Short-acting – Gives a good and effective change but takes time to give relief takes around 45-50 minutes.
Example – Humulin
Intermediate – It normalizes diabetes type 1 but does not give quick relief. Stays for 13-15 hours.
Example – Novolin
Rapid or quick-acting – This one gives instant relief in a fraction of a second. Begins showing its positive impact in 10-15 mins.
Example – Apidra
Long-term – This helps for several hours or days.
Examples – Tresiba, Lantus and Levemir
Either go to the doctor’s office for regular blood glucose tests or learn it from the doctor to make it more convenient because, on the basis of the test, one can figure out the dose of insulin and its exact consumption proportion.
Type 1 Diabetes Diet Changes
Balanced diet is the key to fighting against Type 1 diabetes. Insulin shots will not work alone. Diet is a pillar in supporting and building self-control.
Request a dietician about the diet plans that balance carbs-proteins-vitamins and healthy fats in your diet.
How is type 1 diabetes mellitus diagnosed?
There are numerous methods of testing diabetes type 1. Some are time-consuming, and some can be done within minutes.
Doctors usually conduct blood and urine tests to see the level of sugar in the urine.
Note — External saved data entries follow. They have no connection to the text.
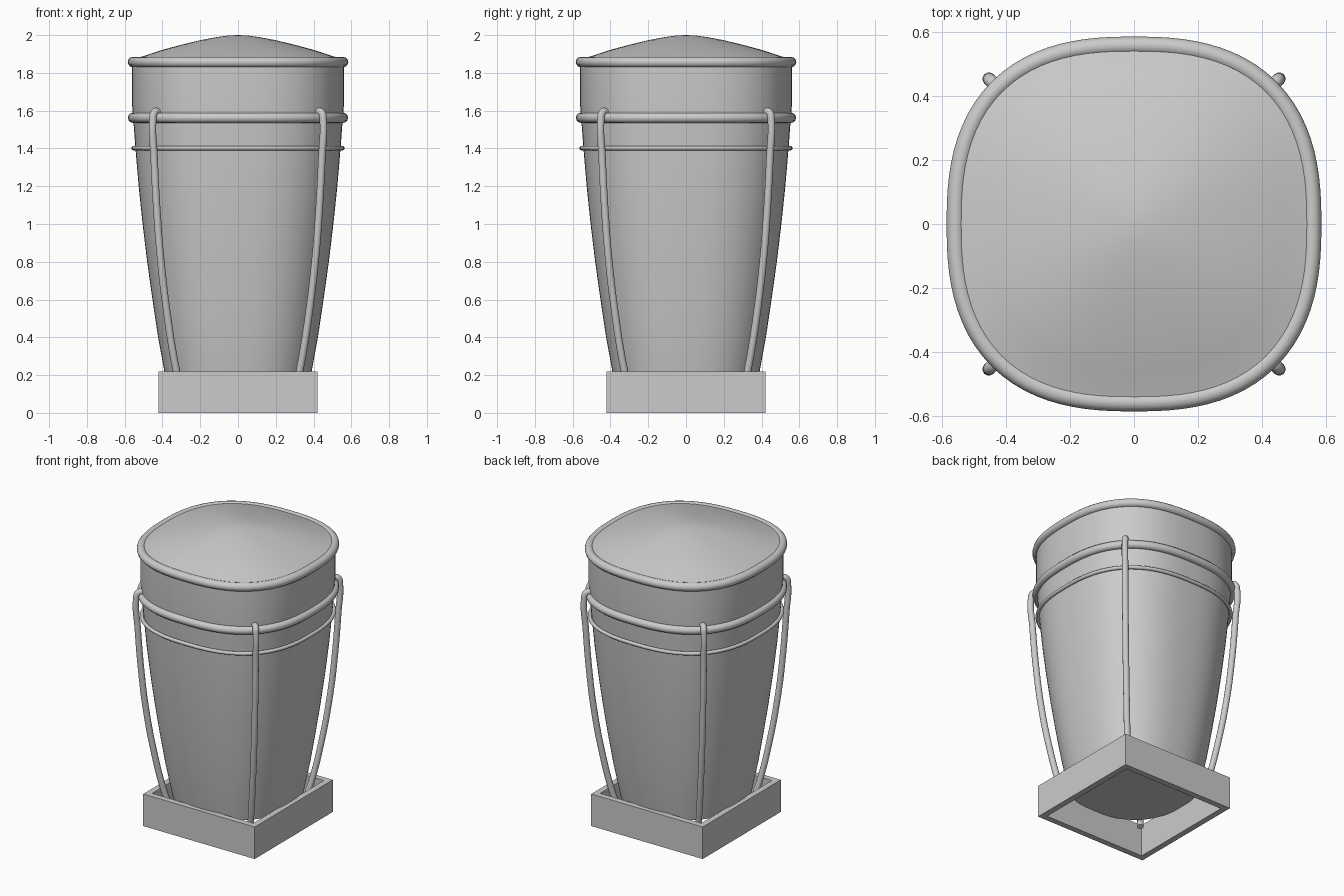
import bpy, bmesh
from math import cos, sin, pi

if "Cube" in bpy.data.objects:
    bpy.data.objects.remove(bpy.data.objects["Cube"])

SEG = 96


def outline(r, z, n=2.56, seg=SEG):
    """Rounded-square loop (superellipse) of half-width r at height z."""
    pts = []
    for i in range(seg):
        a = 2 * pi * i / seg
        k = r * (abs(cos(a)) ** n + abs(sin(a)) ** n) ** (-1 / n)
        pts.append((k * cos(a), k * sin(a), z))
    return pts


def loft(name, sections, tip=None):
    """Skin a stack of (half-width, z, exponent) sections; close both ends."""
    bm = bmesh.new()
    loops = [[bm.verts.new(p) for p in outline(*s)] for s in sections]
    for lo, hi in zip(loops, loops[1:]):
        for i in range(SEG):
            j = (i + 1) % SEG
            bm.faces.new((lo[i], lo[j], hi[j], hi[i]))
    bm.faces.new(loops[0][::-1])
    if tip is None:
        bm.faces.new(loops[-1])
    else:
        top = bm.verts.new((0, 0, tip))
        for i in range(SEG):
            bm.faces.new((loops[-1][i], loops[-1][(i + 1) % SEG], top))
    me = bpy.data.meshes.new(name)
    bm.to_mesh(me)
    bm.free()
    ob = bpy.data.objects.new(name, me)
    bpy.context.collection.objects.link(ob)
    bpy.ops.object.select_all(action='DESELECT')
    ob.select_set(True)
    bpy.context.view_layer.objects.active = ob
    bpy.ops.object.shade_smooth_by_angle()


def tube(name, pts, radius, cyclic=False):
    """Round bar along a path: straight segments if cyclic, else smooth bezier."""
    cu = bpy.data.curves.new(name, 'CURVE')
    cu.dimensions = '3D'
    cu.bevel_depth = radius
    cu.bevel_resolution = 4
    cu.use_fill_caps = True
    if cyclic:
        sp = cu.splines.new('POLY')
        sp.points.add(len(pts) - 1)
        for p, co in zip(sp.points, pts):
            p.co = (*co, 1)
        sp.use_cyclic_u = True
        sp.use_smooth = True
    else:
        sp = cu.splines.new('BEZIER')
        sp.bezier_points.add(len(pts) - 1)
        for p, co in zip(sp.bezier_points, pts):
            p.co = co
            p.handle_left_type = p.handle_right_type = 'AUTO'
    bpy.context.collection.objects.link(bpy.data.objects.new(name, cu))


def board(name, loc, size):
    bpy.ops.mesh.primitive_cube_add(size=1, location=loc)
    ob = bpy.context.object
    ob.name = name
    ob.scale = size


# Tapering container body
loft("body", [(0.382, 0.18, 2.42), (0.39, 0.22, 2.42), (0.423, 0.4, 2.45),
              (0.453, 0.6, 2.48), (0.481, 0.8, 2.5), (0.505, 1.0, 2.53),
              (0.526, 1.2, 2.55), (0.543, 1.4, 2.56), (0.555, 1.56, 2.56),
              (0.56, 1.62, 2.56), (0.56, 1.86, 2.56)])

# Domed lid
loft("lid", [(0.56, 1.86), (0.555, 1.873), (0.5, 1.889), (0.45, 1.906),
             (0.4, 1.922), (0.3, 1.949), (0.2, 1.973), (0.12, 1.988), (0.05, 1.998)],
     tip=2.0)

# Horizontal hoops
for name, r, z, rad in (("lid_rim", 0.556, 1.857, 0.028),
                        ("upper_hoop", 0.556, 1.562, 0.027),
                        ("lower_hoop", 0.553, 1.402, 0.012)):
    tube(name, outline(r, z), rad, cyclic=True)

# Corner rods, hooked over the upper hoop
rod = [(0.31, 0.15), (0.326, 0.22), (0.372, 0.5), (0.408, 0.8), (0.428, 1.05),
       (0.444, 1.35), (0.451, 1.55), (0.444, 1.588), (0.428, 1.595), (0.414, 1.57)]
for sx in (-1, 1):
    for sy in (-1, 1):
        tube("corner_rod", [(sx * d, sy * d, z) for d, z in rod], 0.02)

# Open square base frame
for s in (-1, 1):
    board("base_long_board", (0, s * 0.4, 0.109), (0.84, 0.04, 0.218))
    board("base_side_board", (s * 0.4, 0, 0.109), (0.04, 0.76, 0.218))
The blood test is also done after fasting and after a regular meal to find the sugar level and the cause for the same.
- Fasting blood sugar level- is greater than 126mg/dl on two separate tests.
- Random blood sugar level- is greater than 200mg/dl along with symptoms of diabetes.
- HbA1c test- is greater than 6.5 on two separate tests.
What are the complications of type 1 diabetes mellitus?
Whenever diabetes type 1 reaches above its limit, serious complications can happen anytime, which leads patients to the hospital or the emergency room.
Some complications are listed below:
- Kidney Damage
- Nerve damage
- Cardiovascular disease
- Poor blood supply to other body parts
- Affects the pregnancy
The life of diabetic patients is 6-10 years less than a normal person but maintaining health, testing blood sugar levels, and indulging in some exercise can prolong the life of diabetic patients.
No, it is not common, only 5-10% of people get affected by this, and it can happen to anyone, be it male or female.
When the formation of ketones in the blood exceeds its limit, diabetic ketoacidosis takes place. As the pancreas doesn’t form insulin, DKA mostly affects type 1 and happens to people with certain illnesses, infections, stress, skipping insulin vaccines or shots, etc. DKA can also happen in type 2 diabetes patients but very rarely.
Drinking frequently is bad and can spike the blood sugar level, but once in a while, it is ok. Testing blood sugar level before and after drinking alcohol is a wise thing to do.
There is no way that type 1 diabetes mellitus can be prevented. However, studies are still going on regarding how to prevent this condition or further damage to the islet cells in newly diagnosed people .
This condition is considered to be one of the most challenging conditions, and one has to manage it properly. The patient has to take medications for the rest of their life. Approximately 50% of the people diagnosed with type 1 diabetes mellitus will develop serious complications over their lifetime .